Even a center-cut pilot, however, has some license to add some dramatic twist that makes it more shocking than a typical episode of that show, even if it’s just revealing information that everybody on the show already knows. For instance, one classic pilot ending is to reveal an unexpected connection between the characters, even if this is only a surprise to the audience at home:
- At the end of the “Modern Family” pilot, we suddenly realize that three separate families we’ve been watching are really one big extended family.
- On “Mad Men”, we’re shocked to find out that Don is married, even though everybody in the show knew all along.
- Throughout the pilot for “Hill Street Blues”, police chief Furillo clashes with public defender Davenport, while his fellow cops try in vain to hit on her. At the end of pilot, we find out that Furillo and Davenport are secretly lovers, despite their workplace disagreements.
- At the end of the pilot for “Homeland” an cryptic flashback implies that Brody lied about not knowing Abu Nasir.

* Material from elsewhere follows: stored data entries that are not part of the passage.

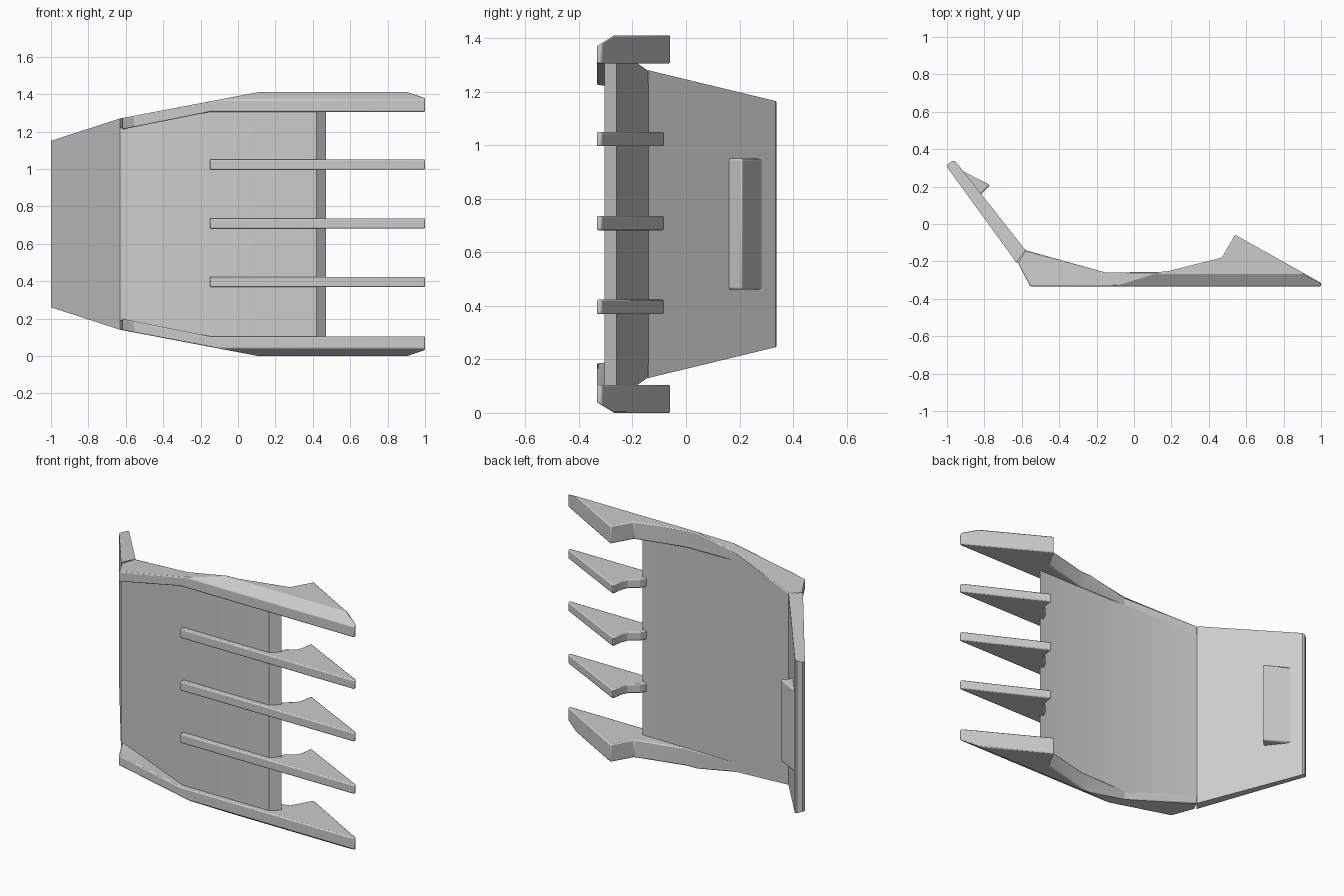
import bpy, bmesh
from mathutils import Vector

cube = bpy.data.objects.get("Cube")
if cube:
    bpy.data.objects.remove(cube, do_unlink=True)

MID = 0.705    # half height: every part is symmetric about this level
BEND = -0.15   # x where the rails start to converge

grey = bpy.data.materials.new("light grey plastic")
grey.use_nodes = True
colour = (0.6, 0.6, 0.6, 1)
grey.diffuse_color = colour
grey.node_tree.nodes["Principled BSDF"].inputs["Base Color"].default_value = colour


def rail_inner(x):
    return 0.105 + max(0, BEND - x) * 0.2


def outer_edge(x):
    slope = 0.324 if x < -0.63 else 0.19
    return 0.14 - slope * (x + 0.63)


def prism(outline, low, high):
    """Extrude an xy outline between two height rules of x and y."""
    bm = bmesh.new()
    bottom = [bm.verts.new((x, y, low(x, y) - MID)) for x, y in outline]
    top = [bm.verts.new((x, y, high(x, y) - MID)) for x, y in outline]
    bm.faces.new(bottom[::-1])
    bm.faces.new(top)
    for i in range(len(outline)):
        j = (i + 1) % len(outline)
        bm.faces.new((bottom[i], bottom[j], top[j], top[i]))
    bmesh.ops.recalc_face_normals(bm, faces=bm.faces)
    return bm


def symmetric(outline, low):
    return prism(outline, low, lambda x, y: 2 * MID - low(x, y))


def cut(bm, point, normal, remove=True):
    """Slice by a plane; optionally remove and cap the side it points to."""
    geom = bm.verts[:] + bm.edges[:] + bm.faces[:]
    result = bmesh.ops.bisect_plane(
        bm, geom=geom, plane_co=Vector(point) - Vector((0, 0, MID)),
        plane_no=Vector(normal).normalized(), clear_outer=remove)
    if remove:
        edges = [e for e in result["geom_cut"] if isinstance(e, bmesh.types.BMEdge)]
        bmesh.ops.holes_fill(bm, edges=[e for e in edges if e.is_boundary])


def add(name, bm, bevel=0, mirror=False, z=MID):
    bmesh.ops.recalc_face_normals(bm, faces=bm.faces)
    mesh = bpy.data.meshes.new(name)
    bm.to_mesh(mesh)
    bm.free()
    mesh.materials.append(grey)
    obj = bpy.data.objects.new(name, mesh)
    obj.location.z = z
    bpy.context.collection.objects.link(obj)
    if bevel:
        mod = obj.modifiers.new("soft edges", 'BEVEL')
        mod.width, mod.segments = bevel, 2
        mod.limit_method, mod.angle_limit = 'ANGLE', 0.6
    if mirror:
        mod = obj.modifiers.new("mirror", 'MIRROR')
        mod.use_axis = (False, False, True)
    bpy.ops.object.select_all(action='DESELECT')
    obj.select_set(True)
    bpy.context.view_layer.objects.active = obj
    bpy.ops.object.shade_smooth_by_angle(angle=0.5)
    return obj


# Bent plate between the rails
plate = [(-0.63, -0.205), (BEND, -0.305), (0.42, -0.305),
         (0.47, -0.26), (BEND, -0.26), (-0.58, -0.14)]
add("comb_plate", symmetric(plate, lambda x, y: rail_inner(x) - 0.01))

# Slanted arm with a rounded end
arm = [(-0.63, -0.205), (-0.58, -0.14), (-0.955, 0.335),
       (-0.97, 0.338), (-0.995, 0.32), (-1.0, 0.305)]
add("arm", symmetric(arm, lambda x, y: outer_edge(x)))

# Wedge-shaped catch on the arm
catch = [(-0.92, 0.285), (-0.83, 0.145), (-0.815, 0.163), (-0.77, 0.208)]
add("catch", symmetric(catch, lambda x, y: 0.46), bevel=0.008)

# Outer rails: tapered towards the arm, chamfered on the outside
rail = [(-0.62, -0.21), (-0.555, -0.333), (1.0, -0.333), (1.0, -0.315),
        (0.54, -0.057), (0.47, -0.18), (0.17, -0.255),
        (BEND, -0.26), (-0.58, -0.14)]
bm = prism(rail, lambda x, y: 0, lambda x, y: 0.25)
cut(bm, (BEND, 0, 0), (1, 0, 0), remove=False)
for v in bm.verts:
    if v.co.z > 0.2 - MID:
        v.co.z = rail_inner(v.co.x) - MID
cut(bm, (-0.63, 0, 0.14), (-0.19, 0, -1))
cut(bm, (0, -0.333, 0.04), (0, -0.04, -0.065))
add("outer_rails", bm, bevel=0.006, mirror=True)

# Hooked middle teeth
tooth = [(BEND, -0.333), (1.0, -0.333), (1.0, -0.315), (0.54, -0.08),
         (0.53, -0.15), (0.515, -0.185), (0.46, -0.225), (0.44, -0.27),
         (BEND, -0.29)]
for i, z in enumerate((0.396, 0.709, 1.023)):
    bm = prism(tooth, lambda x, y: MID - 0.027, lambda x, y: MID + 0.027)
    add(f"tooth_{i + 1}", bm, bevel=0.006, z=z)
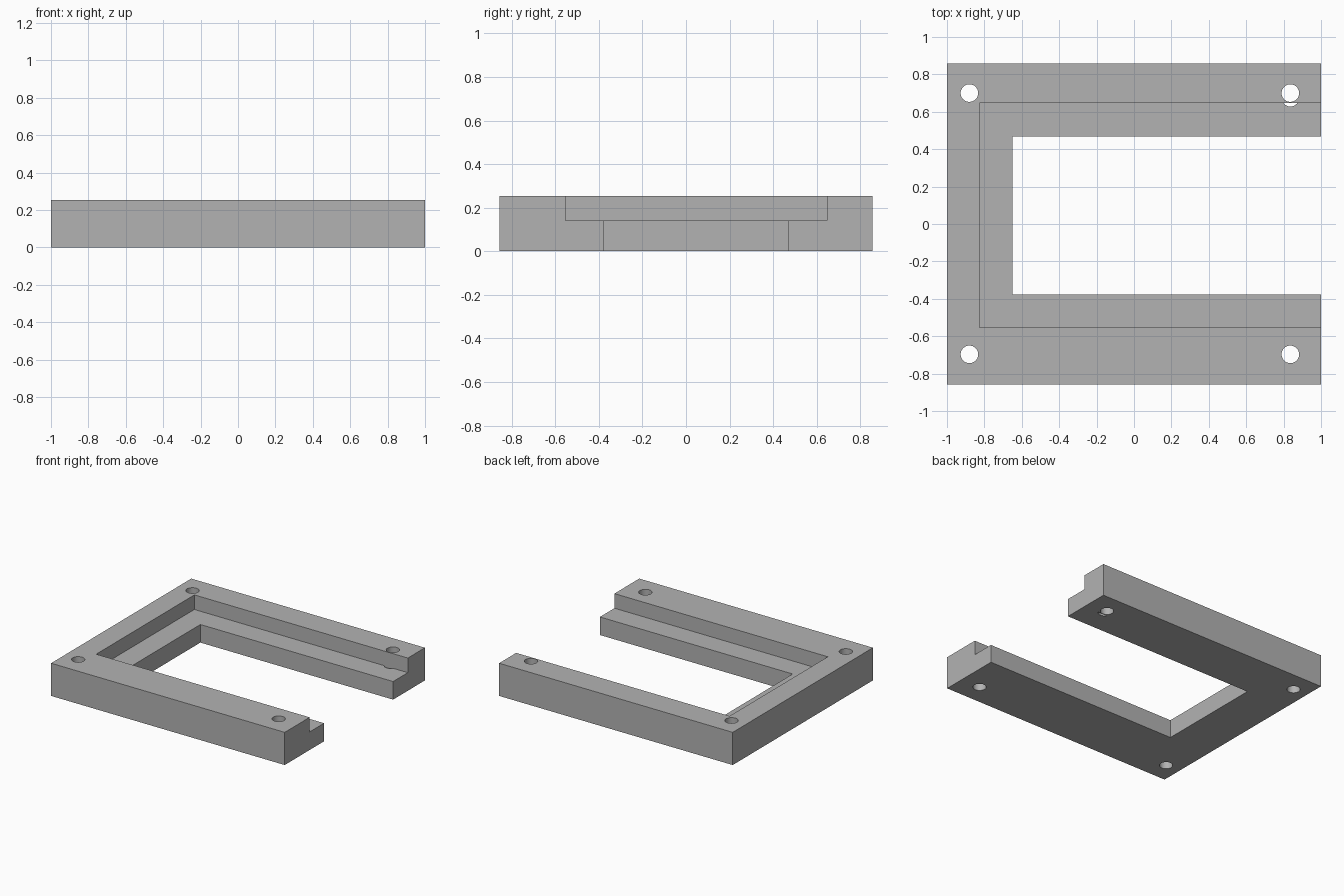
import bpy, bmesh, math

cube = bpy.data.objects.get("Cube")
if cube:
    bpy.data.objects.remove(cube, do_unlink=True)

HEIGHT, LEDGE = 0.253, 0.14
HOLE_R = 0.047

grey = bpy.data.materials.new("plain grey")
grey.use_nodes = True
colour = (0.45, 0.45, 0.45, 1)
grey.diffuse_color = colour
grey.node_tree.nodes["Principled BSDF"].inputs["Base Color"].default_value = colour


def prism(name, outline, z0, z1):
    """Extrude a flat counter-clockwise outline from z0 to z1."""
    bm = bmesh.new()
    base = bm.faces.new([bm.verts.new((x, y, z0)) for x, y in outline])
    top = bmesh.ops.extrude_face_region(bm, geom=[base])["geom"]
    verts = [v for v in top if isinstance(v, bmesh.types.BMVert)]
    bmesh.ops.translate(bm, verts=verts, vec=(0, 0, z1 - z0))
    bmesh.ops.recalc_face_normals(bm, faces=bm.faces)
    mesh = bpy.data.meshes.new(name)
    bm.to_mesh(mesh)
    bm.free()
    obj = bpy.data.objects.new(name, mesh)
    bpy.context.collection.objects.link(obj)
    mesh.materials.append(grey)
    return obj


def rect(x0, x1, y0, y1):
    return [(x0, y0), (x1, y0), (x1, y1), (x0, y1)]


def arc(cx, cy, r, start, end, n):
    angles = [start + (end - start) * i / n for i in range(n + 1)]
    return [(cx + r * math.cos(a), cy + r * math.sin(a)) for a in angles]


def cut(target, cutter):
    cutter.hide_render = True
    mod = target.modifiers.new("cut", "BOOLEAN")
    mod.operation = "DIFFERENCE"
    mod.solver = "EXACT"
    mod.object = cutter
    bpy.context.view_layer.objects.active = target
    bpy.ops.object.modifier_apply(modifier=mod.name)
    bpy.data.objects.remove(cutter, do_unlink=True)


# Solid plate
frame = prism("bracket_frame", rect(-1, 1, -0.857, 0.857), 0, HEIGHT)

# Through opening and stepped recess, both open on the left side
cut(frame, prism("opening_cutter", rect(-0.65, 1.2, -0.376, 0.468), -0.1, 0.4))
cut(frame, prism("recess_cutter", rect(-0.827, 1.2, -0.553, 0.648), LEDGE, 0.4))

# Corner screw holes
for x in (-0.88, 0.836):
    for y in (-0.697, 0.7):
        circle = arc(x, y, HOLE_R, 0, 2 * math.pi, 32)[:-1]
        cut(frame, prism("hole_cutter", circle, -0.1, 0.4))

# Small crescent slot through the ledge beside the back left hole
tilt = math.radians(32)
slot = arc(0.836, 0.675, HOLE_R, math.pi + tilt, 2 * math.pi - tilt, 12)
cut(frame, prism("slot_cutter", slot, -0.1, LEDGE + 0.05))

# Flat faces with smooth hole walls
frame.select_set(True)
bpy.context.view_layer.objects.active = frame
bpy.ops.object.shade_smooth_by_angle(angle=math.radians(30))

- At the end of the pilot miniseries for “Battlestar: Galactica”, we find out that one our heroes is secretly a cylon, which even she doesn’t suspect yet.
- At the end of the “Shield” pilot, Vic killed a fellow cop.
- Walt on Breaking Bad killed some drug rivals on his first day on the job.
- Glenn Close on “Damages” killed her client’s dog and framed it on the other side!
- At the end of the “Cheers” pilot, Diane realizes that her fiancé has permanently ditched her at the bar.
- At the end of the “Supernatural” pilot (pictured above), the demon kills the girlfriend of the reluctant brother.
And that’s it! Oh, and you should also apply all of the 200+ other rules we’ve already covered on this blog. But then you’re all set: Go create a TV show.